▸ **What you will do**
Using the records below, write out again exactly the lines that begin at the line containing "in (y0, y1)])" and end at the line containing "pts.append((right - radius", and no other lines.

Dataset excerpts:
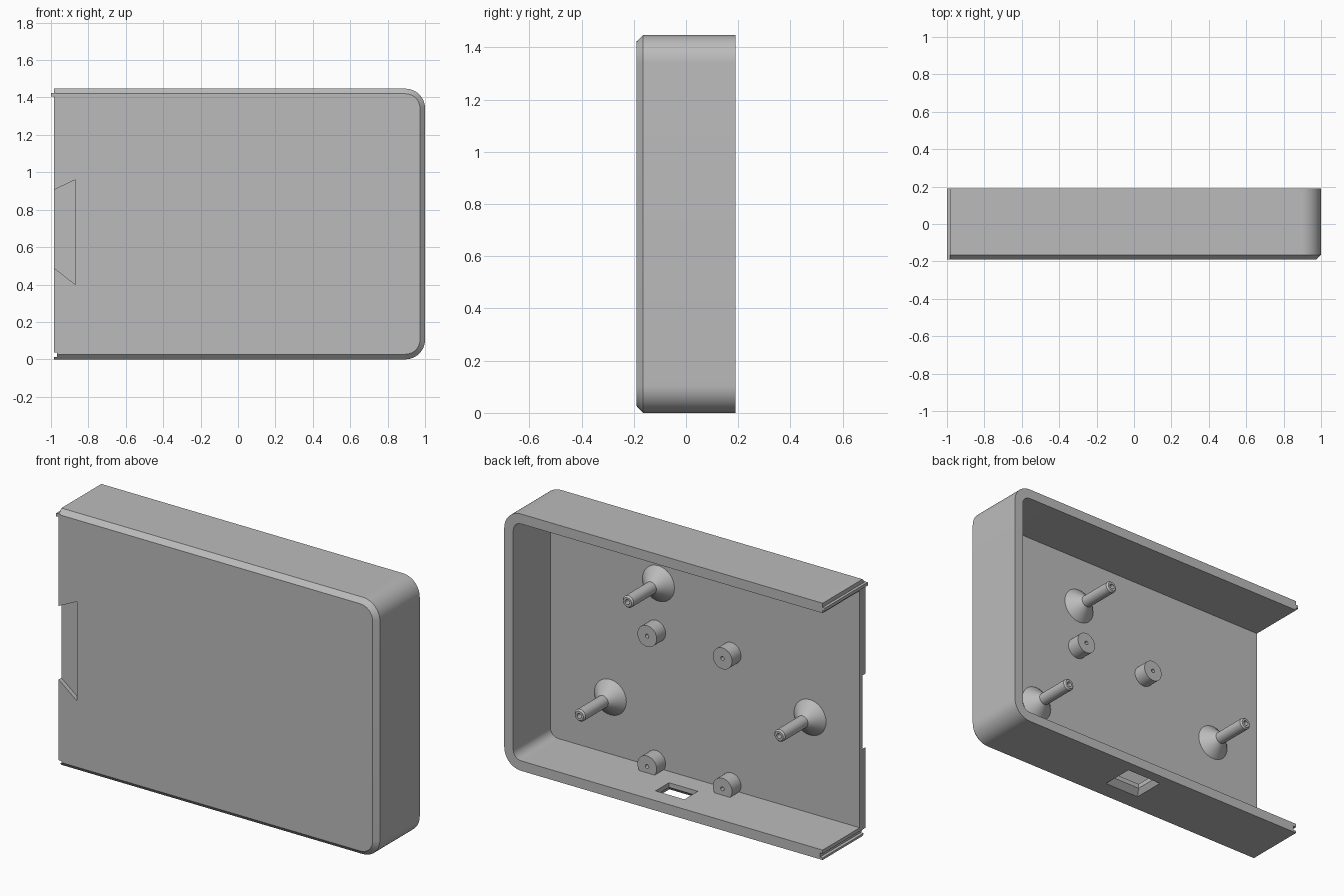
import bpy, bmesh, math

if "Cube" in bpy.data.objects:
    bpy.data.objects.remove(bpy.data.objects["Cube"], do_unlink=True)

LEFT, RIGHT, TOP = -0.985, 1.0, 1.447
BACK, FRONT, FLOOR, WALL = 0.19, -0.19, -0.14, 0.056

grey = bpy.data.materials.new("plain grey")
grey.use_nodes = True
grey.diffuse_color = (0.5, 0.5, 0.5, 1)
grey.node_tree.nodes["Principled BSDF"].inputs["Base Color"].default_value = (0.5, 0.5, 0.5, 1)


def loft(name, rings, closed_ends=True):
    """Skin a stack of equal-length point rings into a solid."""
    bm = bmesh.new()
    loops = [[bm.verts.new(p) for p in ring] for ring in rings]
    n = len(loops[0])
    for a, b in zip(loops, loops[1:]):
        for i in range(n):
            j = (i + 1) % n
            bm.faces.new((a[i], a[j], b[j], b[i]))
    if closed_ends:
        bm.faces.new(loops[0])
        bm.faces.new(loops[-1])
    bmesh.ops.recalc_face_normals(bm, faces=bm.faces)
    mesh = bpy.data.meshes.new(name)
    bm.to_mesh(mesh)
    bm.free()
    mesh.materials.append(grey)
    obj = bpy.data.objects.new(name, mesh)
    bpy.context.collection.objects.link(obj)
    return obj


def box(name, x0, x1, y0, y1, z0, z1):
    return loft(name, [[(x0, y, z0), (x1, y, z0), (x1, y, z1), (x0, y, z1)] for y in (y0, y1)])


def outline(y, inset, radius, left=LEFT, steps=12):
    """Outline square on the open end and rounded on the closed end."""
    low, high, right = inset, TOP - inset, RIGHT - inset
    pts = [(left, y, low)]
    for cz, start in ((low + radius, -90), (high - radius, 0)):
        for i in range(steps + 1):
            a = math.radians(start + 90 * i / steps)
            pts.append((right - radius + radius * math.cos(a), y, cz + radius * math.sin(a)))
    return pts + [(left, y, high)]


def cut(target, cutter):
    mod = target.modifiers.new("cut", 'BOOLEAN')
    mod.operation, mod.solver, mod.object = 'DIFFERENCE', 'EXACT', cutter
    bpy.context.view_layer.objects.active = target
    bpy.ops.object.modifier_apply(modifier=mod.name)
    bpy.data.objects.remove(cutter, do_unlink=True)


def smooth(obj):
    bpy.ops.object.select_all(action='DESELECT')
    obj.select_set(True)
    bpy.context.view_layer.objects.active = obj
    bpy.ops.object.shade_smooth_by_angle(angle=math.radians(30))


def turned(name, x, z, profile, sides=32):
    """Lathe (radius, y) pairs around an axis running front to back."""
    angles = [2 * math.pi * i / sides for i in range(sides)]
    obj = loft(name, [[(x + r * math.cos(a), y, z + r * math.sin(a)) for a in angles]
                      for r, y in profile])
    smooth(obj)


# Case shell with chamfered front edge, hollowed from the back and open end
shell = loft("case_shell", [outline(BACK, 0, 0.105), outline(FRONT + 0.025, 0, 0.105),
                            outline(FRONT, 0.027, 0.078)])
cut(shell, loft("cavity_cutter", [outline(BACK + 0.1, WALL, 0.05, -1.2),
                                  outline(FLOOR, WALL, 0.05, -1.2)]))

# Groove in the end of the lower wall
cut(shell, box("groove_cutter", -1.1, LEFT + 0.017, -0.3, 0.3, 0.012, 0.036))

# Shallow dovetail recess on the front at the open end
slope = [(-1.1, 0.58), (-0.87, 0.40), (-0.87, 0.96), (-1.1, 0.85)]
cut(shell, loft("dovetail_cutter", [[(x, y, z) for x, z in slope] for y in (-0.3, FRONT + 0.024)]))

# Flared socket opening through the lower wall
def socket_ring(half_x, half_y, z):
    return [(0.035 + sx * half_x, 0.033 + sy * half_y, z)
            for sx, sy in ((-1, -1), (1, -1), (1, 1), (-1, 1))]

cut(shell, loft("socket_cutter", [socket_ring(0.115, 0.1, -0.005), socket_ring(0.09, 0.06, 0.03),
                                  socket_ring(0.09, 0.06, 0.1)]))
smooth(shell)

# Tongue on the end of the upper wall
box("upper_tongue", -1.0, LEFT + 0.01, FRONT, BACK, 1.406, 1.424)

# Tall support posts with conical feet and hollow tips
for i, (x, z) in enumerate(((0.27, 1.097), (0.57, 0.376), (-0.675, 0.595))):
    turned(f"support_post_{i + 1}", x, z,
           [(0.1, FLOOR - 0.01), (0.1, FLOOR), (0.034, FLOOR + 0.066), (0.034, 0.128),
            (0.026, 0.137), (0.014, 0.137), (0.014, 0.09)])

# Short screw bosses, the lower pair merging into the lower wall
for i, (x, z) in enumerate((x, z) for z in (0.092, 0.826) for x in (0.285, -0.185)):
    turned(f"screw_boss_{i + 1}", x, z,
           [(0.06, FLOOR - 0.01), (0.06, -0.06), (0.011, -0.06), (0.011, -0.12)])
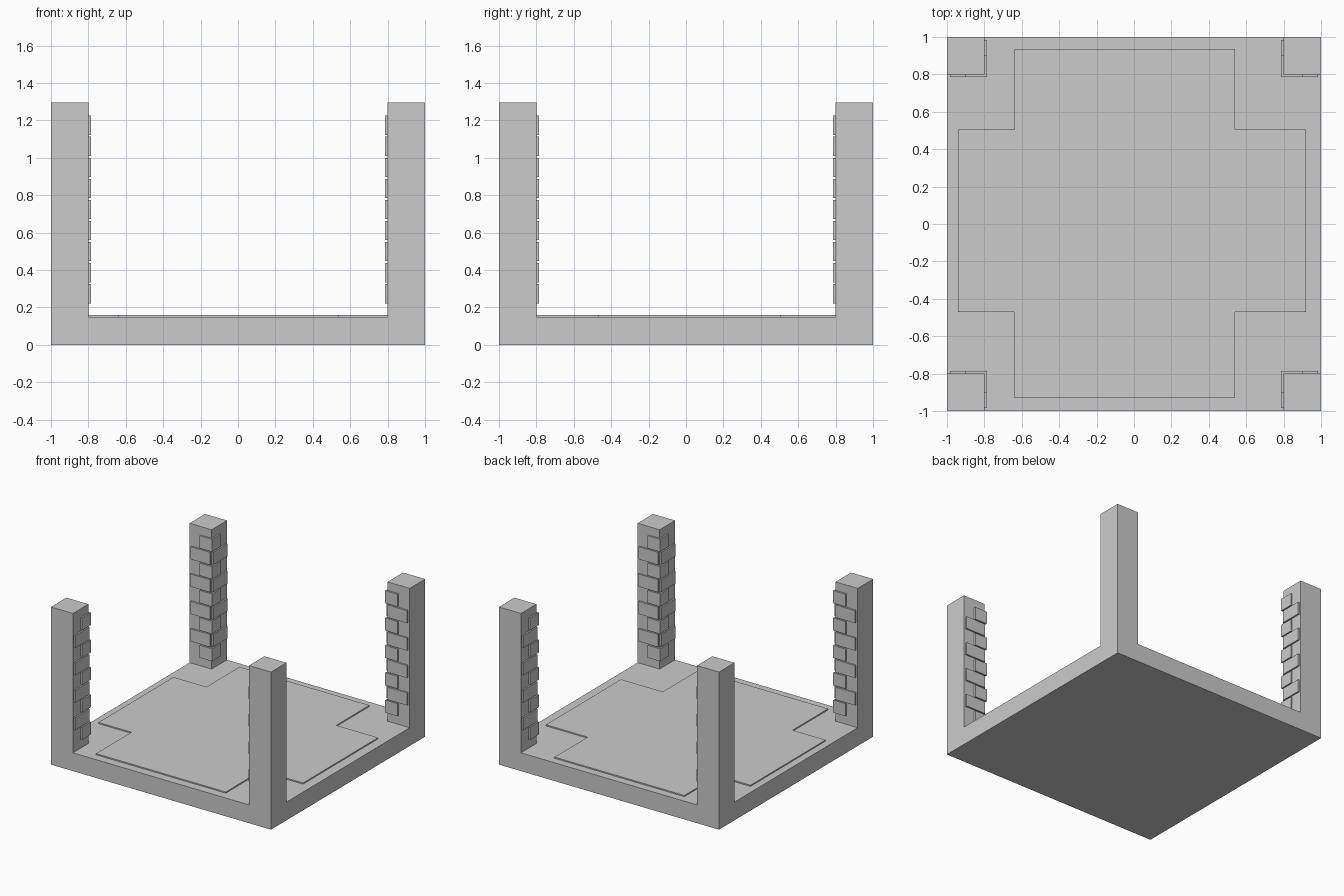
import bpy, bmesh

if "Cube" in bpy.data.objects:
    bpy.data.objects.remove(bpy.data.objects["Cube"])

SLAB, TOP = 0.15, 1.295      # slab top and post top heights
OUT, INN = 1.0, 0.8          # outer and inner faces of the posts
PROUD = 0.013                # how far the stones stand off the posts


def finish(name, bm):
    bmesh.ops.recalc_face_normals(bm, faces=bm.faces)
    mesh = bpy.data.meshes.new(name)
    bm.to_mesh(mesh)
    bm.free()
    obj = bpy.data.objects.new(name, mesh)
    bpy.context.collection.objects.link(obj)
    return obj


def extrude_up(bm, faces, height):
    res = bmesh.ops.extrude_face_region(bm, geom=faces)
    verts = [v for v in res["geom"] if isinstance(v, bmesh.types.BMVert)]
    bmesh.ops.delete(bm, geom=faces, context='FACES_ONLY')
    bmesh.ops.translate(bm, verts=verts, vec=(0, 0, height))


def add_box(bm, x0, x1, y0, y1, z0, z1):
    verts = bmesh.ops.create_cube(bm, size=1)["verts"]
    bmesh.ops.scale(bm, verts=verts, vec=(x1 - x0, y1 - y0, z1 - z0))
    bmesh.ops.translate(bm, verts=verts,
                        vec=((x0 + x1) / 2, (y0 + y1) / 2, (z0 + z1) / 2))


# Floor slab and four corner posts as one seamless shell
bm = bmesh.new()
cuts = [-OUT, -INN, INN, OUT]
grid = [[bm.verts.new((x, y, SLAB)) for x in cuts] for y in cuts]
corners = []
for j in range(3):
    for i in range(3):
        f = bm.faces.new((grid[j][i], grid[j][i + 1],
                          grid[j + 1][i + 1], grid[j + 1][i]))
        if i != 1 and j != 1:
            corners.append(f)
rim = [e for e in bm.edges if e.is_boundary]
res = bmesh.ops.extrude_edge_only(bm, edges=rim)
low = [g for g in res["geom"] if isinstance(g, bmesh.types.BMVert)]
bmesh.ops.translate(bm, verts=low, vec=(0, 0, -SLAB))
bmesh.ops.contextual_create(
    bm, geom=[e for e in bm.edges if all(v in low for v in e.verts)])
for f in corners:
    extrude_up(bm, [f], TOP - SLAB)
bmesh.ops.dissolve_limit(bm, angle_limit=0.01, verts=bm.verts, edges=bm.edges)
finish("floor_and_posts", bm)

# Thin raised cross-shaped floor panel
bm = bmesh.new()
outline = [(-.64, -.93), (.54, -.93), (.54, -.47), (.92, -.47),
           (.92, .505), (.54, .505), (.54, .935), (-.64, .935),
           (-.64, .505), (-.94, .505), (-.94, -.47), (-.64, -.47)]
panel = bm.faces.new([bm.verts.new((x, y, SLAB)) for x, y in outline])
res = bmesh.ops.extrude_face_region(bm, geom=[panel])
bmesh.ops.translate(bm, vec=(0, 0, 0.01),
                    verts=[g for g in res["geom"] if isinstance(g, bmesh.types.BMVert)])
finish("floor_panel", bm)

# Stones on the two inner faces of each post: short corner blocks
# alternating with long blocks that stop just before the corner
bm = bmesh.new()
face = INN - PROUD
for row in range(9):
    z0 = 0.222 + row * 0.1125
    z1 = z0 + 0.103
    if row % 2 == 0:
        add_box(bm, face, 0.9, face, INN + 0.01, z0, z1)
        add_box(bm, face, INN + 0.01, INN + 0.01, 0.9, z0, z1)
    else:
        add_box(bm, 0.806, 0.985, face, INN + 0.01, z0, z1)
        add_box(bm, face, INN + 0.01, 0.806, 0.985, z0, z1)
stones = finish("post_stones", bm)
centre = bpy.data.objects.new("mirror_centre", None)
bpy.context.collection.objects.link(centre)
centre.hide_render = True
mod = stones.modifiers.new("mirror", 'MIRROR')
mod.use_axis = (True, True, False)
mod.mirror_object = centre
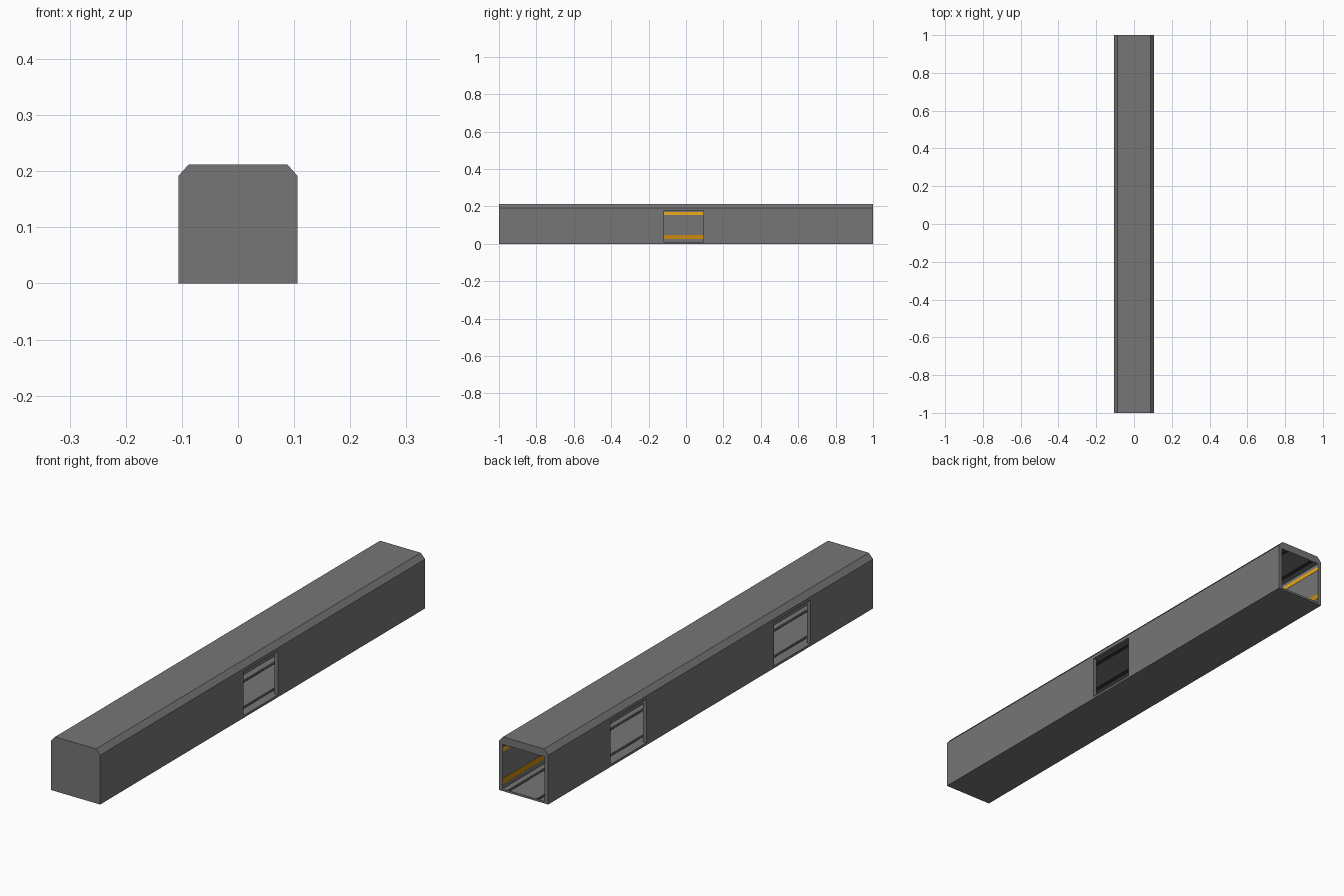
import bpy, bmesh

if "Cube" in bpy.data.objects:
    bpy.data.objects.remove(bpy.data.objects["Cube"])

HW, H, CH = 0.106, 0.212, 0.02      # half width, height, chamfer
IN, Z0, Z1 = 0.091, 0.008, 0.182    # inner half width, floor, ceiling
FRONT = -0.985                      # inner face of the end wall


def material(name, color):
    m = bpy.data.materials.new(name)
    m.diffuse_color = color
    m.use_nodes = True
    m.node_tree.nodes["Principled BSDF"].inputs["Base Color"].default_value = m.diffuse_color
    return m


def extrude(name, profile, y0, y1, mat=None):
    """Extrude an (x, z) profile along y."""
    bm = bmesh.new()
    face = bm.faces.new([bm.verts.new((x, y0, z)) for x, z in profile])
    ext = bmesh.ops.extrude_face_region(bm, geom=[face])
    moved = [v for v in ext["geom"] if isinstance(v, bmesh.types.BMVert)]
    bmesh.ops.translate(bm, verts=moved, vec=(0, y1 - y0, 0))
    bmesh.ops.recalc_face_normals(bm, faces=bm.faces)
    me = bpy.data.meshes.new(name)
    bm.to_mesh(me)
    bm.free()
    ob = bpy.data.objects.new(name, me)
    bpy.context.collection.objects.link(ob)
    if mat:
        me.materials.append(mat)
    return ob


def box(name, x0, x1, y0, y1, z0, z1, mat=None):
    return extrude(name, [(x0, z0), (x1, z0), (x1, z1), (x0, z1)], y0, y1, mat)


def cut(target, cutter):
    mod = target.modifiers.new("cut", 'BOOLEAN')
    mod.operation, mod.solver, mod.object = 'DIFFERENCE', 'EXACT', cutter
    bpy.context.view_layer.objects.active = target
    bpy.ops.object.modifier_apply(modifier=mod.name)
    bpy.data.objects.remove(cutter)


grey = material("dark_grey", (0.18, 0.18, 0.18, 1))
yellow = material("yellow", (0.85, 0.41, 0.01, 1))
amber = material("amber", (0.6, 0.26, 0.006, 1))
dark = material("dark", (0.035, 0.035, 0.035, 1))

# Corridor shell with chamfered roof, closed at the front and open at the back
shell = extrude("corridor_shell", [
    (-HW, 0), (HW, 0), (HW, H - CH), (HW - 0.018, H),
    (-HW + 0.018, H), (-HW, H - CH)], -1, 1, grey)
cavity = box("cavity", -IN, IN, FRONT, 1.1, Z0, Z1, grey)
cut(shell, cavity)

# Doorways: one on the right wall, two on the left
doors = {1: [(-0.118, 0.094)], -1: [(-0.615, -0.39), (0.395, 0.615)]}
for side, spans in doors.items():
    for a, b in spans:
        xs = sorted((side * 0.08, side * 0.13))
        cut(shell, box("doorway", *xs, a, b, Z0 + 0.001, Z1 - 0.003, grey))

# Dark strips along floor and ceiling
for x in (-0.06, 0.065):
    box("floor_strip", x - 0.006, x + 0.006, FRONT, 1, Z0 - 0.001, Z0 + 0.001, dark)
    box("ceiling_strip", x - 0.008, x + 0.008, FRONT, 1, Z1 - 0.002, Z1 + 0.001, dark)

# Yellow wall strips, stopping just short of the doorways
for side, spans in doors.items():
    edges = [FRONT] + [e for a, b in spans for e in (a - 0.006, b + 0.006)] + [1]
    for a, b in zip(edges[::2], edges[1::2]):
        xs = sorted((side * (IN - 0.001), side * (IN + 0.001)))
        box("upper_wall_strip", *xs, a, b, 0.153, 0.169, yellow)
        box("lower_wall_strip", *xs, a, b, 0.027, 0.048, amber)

▸ **Result**
    return loft(name, [[(x0, y, z0), (x1, y, z0), (x1, y, z1), (x0, y, z1)] for y in (y0, y1)])


def outline(y, inset, radius, left=LEFT, steps=12):
    """Outline square on the open end and rounded on the closed end."""
    low, high, right = inset, TOP - inset, RIGHT - inset
    pts = [(left, y, low)]
    for cz, start in ((low + radius, -90), (high - radius, 0)):
        for i in range(steps + 1):
            a = math.radians(start + 90 * i / steps)
            pts.append((right - radius + radius * math.cos(a), y, cz + radius * math.sin(a)))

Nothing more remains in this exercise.